[WORK TO BE COMPLETED]:
Retype the listing without any alteration.

BEGIN GIVEN RECORDS

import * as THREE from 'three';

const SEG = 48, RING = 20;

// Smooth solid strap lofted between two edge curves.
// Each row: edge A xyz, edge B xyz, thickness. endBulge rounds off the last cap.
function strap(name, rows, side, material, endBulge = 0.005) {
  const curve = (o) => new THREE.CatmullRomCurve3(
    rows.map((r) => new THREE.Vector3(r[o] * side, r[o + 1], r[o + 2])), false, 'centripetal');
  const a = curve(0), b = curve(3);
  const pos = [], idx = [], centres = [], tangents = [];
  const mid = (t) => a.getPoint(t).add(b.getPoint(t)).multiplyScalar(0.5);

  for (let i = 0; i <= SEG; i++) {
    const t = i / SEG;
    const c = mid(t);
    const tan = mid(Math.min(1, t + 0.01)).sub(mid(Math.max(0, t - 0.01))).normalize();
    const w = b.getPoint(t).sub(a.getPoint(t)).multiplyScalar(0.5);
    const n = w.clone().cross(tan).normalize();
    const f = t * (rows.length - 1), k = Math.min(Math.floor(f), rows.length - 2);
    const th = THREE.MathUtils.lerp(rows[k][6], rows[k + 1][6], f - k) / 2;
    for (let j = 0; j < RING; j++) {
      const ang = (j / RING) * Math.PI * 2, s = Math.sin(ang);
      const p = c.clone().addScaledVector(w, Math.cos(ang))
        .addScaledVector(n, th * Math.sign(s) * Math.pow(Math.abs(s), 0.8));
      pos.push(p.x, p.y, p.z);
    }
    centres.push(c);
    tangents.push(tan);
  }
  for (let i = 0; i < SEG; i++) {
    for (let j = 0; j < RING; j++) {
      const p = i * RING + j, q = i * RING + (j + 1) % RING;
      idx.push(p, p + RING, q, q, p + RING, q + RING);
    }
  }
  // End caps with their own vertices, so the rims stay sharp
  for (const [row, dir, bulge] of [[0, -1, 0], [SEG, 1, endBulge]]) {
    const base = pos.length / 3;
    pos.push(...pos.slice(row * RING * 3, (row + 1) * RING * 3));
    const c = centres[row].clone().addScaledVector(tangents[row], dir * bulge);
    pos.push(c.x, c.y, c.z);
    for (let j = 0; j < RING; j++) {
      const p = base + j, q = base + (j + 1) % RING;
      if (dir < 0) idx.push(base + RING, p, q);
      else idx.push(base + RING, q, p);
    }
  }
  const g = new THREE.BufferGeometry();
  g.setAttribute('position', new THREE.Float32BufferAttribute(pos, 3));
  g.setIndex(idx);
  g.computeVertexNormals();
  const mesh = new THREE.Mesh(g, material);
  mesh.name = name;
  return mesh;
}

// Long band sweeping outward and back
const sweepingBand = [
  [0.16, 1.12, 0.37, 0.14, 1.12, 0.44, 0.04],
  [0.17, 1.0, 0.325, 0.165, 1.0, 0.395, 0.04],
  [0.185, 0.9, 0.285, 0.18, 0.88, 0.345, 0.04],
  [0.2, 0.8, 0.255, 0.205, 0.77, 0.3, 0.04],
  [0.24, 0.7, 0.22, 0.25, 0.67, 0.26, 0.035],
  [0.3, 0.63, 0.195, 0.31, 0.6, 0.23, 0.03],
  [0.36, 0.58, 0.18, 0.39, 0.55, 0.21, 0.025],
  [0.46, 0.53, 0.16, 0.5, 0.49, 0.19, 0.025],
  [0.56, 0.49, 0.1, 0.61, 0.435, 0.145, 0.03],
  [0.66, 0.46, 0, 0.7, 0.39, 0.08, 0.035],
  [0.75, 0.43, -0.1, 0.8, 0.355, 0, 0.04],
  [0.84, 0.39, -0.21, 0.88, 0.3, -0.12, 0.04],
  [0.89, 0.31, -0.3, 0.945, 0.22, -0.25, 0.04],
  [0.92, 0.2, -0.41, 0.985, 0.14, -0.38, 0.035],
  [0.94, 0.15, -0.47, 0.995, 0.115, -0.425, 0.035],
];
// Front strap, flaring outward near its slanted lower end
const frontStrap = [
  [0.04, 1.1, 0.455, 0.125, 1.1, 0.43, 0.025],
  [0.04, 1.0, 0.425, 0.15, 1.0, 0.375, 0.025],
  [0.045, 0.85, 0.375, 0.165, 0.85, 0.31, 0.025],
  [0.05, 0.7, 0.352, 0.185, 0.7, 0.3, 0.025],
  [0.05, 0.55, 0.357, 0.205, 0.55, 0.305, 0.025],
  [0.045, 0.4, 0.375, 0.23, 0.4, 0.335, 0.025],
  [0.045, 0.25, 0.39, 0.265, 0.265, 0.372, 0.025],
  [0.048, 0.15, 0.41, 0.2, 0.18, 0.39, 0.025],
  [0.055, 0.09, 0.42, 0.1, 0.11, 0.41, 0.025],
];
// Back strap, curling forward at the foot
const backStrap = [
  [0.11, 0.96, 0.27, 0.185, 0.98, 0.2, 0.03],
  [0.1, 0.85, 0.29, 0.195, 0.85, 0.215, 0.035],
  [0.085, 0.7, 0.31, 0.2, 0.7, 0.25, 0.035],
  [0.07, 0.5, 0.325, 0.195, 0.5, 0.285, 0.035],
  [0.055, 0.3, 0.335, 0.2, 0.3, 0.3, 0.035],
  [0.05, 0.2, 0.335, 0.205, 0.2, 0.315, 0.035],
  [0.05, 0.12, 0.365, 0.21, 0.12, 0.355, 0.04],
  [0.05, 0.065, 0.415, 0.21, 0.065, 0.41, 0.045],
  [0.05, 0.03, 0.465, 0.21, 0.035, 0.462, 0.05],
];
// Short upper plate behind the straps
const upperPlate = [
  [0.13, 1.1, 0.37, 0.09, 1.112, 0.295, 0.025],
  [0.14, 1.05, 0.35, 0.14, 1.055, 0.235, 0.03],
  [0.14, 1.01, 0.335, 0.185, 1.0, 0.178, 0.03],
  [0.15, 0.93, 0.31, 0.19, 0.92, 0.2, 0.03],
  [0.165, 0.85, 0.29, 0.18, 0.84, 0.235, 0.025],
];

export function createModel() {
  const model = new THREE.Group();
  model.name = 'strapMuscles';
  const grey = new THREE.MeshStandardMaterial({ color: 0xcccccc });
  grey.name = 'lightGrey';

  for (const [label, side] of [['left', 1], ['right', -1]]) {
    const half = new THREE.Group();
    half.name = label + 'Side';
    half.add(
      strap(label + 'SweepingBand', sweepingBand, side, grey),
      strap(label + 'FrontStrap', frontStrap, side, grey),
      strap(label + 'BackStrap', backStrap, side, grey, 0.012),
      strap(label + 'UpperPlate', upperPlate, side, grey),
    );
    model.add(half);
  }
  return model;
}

END GIVEN RECORDS

[OUTPUT]:
import * as THREE from 'three';

const SEG = 48, RING = 20;

// Smooth solid strap lofted between two edge curves.
// Each row: edge A xyz, edge B xyz, thickness. endBulge rounds off the last cap.
function strap(name, rows, side, material, endBulge = 0.005) {
  const curve = (o) => new THREE.CatmullRomCurve3(
    rows.map((r) => new THREE.Vector3(r[o] * side, r[o + 1], r[o + 2])), false, 'centripetal');
  const a = curve(0), b = curve(3);
  const pos = [], idx = [], centres = [], tangents = [];
  const mid = (t) => a.getPoint(t).add(b.getPoint(t)).multiplyScalar(0.5);

  for (let i = 0; i <= SEG; i++) {
    const t = i / SEG;
    const c = mid(t);
    const tan = mid(Math.min(1, t + 0.01)).sub(mid(Math.max(0, t - 0.01))).normalize();
    const w = b.getPoint(t).sub(a.getPoint(t)).multiplyScalar(0.5);
    const n = w.clone().cross(tan).normalize();
    const f = t * (rows.length - 1), k = Math.min(Math.floor(f), rows.length - 2);
    const th = THREE.MathUtils.lerp(rows[k][6], rows[k + 1][6], f - k) / 2;
    for (let j = 0; j < RING; j++) {
      const ang = (j / RING) * Math.PI * 2, s = Math.sin(ang);
      const p = c.clone().addScaledVector(w, Math.cos(ang))
        .addScaledVector(n, th * Math.sign(s) * Math.pow(Math.abs(s), 0.8));
      pos.push(p.x, p.y, p.z);
    }
    centres.push(c);
    tangents.push(tan);
  }
  for (let i = 0; i < SEG; i++) {
    for (let j = 0; j < RING; j++) {
      const p = i * RING + j, q = i * RING + (j + 1) % RING;
      idx.push(p, p + RING, q, q, p + RING, q + RING);
    }
  }
  // End caps with their own vertices, so the rims stay sharp
  for (const [row, dir, bulge] of [[0, -1, 0], [SEG, 1, endBulge]]) {
    const base = pos.length / 3;
    pos.push(...pos.slice(row * RING * 3, (row + 1) * RING * 3));
    const c = centres[row].clone().addScaledVector(tangents[row], dir * bulge);
    pos.push(c.x, c.y, c.z);
    for (let j = 0; j < RING; j++) {
      const p = base + j, q = base + (j + 1) % RING;
      if (dir < 0) idx.push(base + RING, p, q);
      else idx.push(base + RING, q, p);
    }
  }
  const g = new THREE.BufferGeometry();
  g.setAttribute('position', new THREE.Float32BufferAttribute(pos, 3));
  g.setIndex(idx);
  g.computeVertexNormals();
  const mesh = new THREE.Mesh(g, material);
  mesh.name = name;
  return mesh;
}

// Long band sweeping outward and back
const sweepingBand = [
  [0.16, 1.12, 0.37, 0.14, 1.12, 0.44, 0.04],
  [0.17, 1.0, 0.325, 0.165, 1.0, 0.395, 0.04],
  [0.185, 0.9, 0.285, 0.18, 0.88, 0.345, 0.04],
  [0.2, 0.8, 0.255, 0.205, 0.77, 0.3, 0.04],
  [0.24, 0.7, 0.22, 0.25, 0.67, 0.26, 0.035],
  [0.3, 0.63, 0.195, 0.31, 0.6, 0.23, 0.03],
  [0.36, 0.58, 0.18, 0.39, 0.55, 0.21, 0.025],
  [0.46, 0.53, 0.16, 0.5, 0.49, 0.19, 0.025],
  [0.56, 0.49, 0.1, 0.61, 0.435, 0.145, 0.03],
  [0.66, 0.46, 0, 0.7, 0.39, 0.08, 0.035],
  [0.75, 0.43, -0.1, 0.8, 0.355, 0, 0.04],
  [0.84, 0.39, -0.21, 0.88, 0.3, -0.12, 0.04],
  [0.89, 0.31, -0.3, 0.945, 0.22, -0.25, 0.04],
  [0.92, 0.2, -0.41, 0.985, 0.14, -0.38, 0.035],
  [0.94, 0.15, -0.47, 0.995, 0.115, -0.425, 0.035],
];
// Front strap, flaring outward near its slanted lower end
const frontStrap = [
  [0.04, 1.1, 0.455, 0.125, 1.1, 0.43, 0.025],
  [0.04, 1.0, 0.425, 0.15, 1.0, 0.375, 0.025],
  [0.045, 0.85, 0.375, 0.165, 0.85, 0.31, 0.025],
  [0.05, 0.7, 0.352, 0.185, 0.7, 0.3, 0.025],
  [0.05, 0.55, 0.357, 0.205, 0.55, 0.305, 0.025],
  [0.045, 0.4, 0.375, 0.23, 0.4, 0.335, 0.025],
  [0.045, 0.25, 0.39, 0.265, 0.265, 0.372, 0.025],
  [0.048, 0.15, 0.41, 0.2, 0.18, 0.39, 0.025],
  [0.055, 0.09, 0.42, 0.1, 0.11, 0.41, 0.025],
];
// Back strap, curling forward at the foot
const backStrap = [
  [0.11, 0.96, 0.27, 0.185, 0.98, 0.2, 0.03],
  [0.1, 0.85, 0.29, 0.195, 0.85, 0.215, 0.035],
  [0.085, 0.7, 0.31, 0.2, 0.7, 0.25, 0.035],
  [0.07, 0.5, 0.325, 0.195, 0.5, 0.285, 0.035],
  [0.055, 0.3, 0.335, 0.2, 0.3, 0.3, 0.035],
  [0.05, 0.2, 0.335, 0.205, 0.2, 0.315, 0.035],
  [0.05, 0.12, 0.365, 0.21, 0.12, 0.355, 0.04],
  [0.05, 0.065, 0.415, 0.21, 0.065, 0.41, 0.045],
  [0.05, 0.03, 0.465, 0.21, 0.035, 0.462, 0.05],
];
// Short upper plate behind the straps
const upperPlate = [
  [0.13, 1.1, 0.37, 0.09, 1.112, 0.295, 0.025],
  [0.14, 1.05, 0.35, 0.14, 1.055, 0.235, 0.03],
  [0.14, 1.01, 0.335, 0.185, 1.0, 0.178, 0.03],
  [0.15, 0.93, 0.31, 0.19, 0.92, 0.2, 0.03],
  [0.165, 0.85, 0.29, 0.18, 0.84, 0.235, 0.025],
];

export function createModel() {
  const model = new THREE.Group();
  model.name = 'strapMuscles';
  const grey = new THREE.MeshStandardMaterial({ color: 0xcccccc });
  grey.name = 'lightGrey';

  for (const [label, side] of [['left', 1], ['right', -1]]) {
    const half = new THREE.Group();
    half.name = label + 'Side';
    half.add(
      strap(label + 'SweepingBand', sweepingBand, side, grey),
      strap(label + 'FrontStrap', frontStrap, side, grey),
      strap(label + 'BackStrap', backStrap, side, grey, 0.012),
      strap(label + 'UpperPlate', upperPlate, side, grey),
    );
    model.add(half);
  }
  return model;
}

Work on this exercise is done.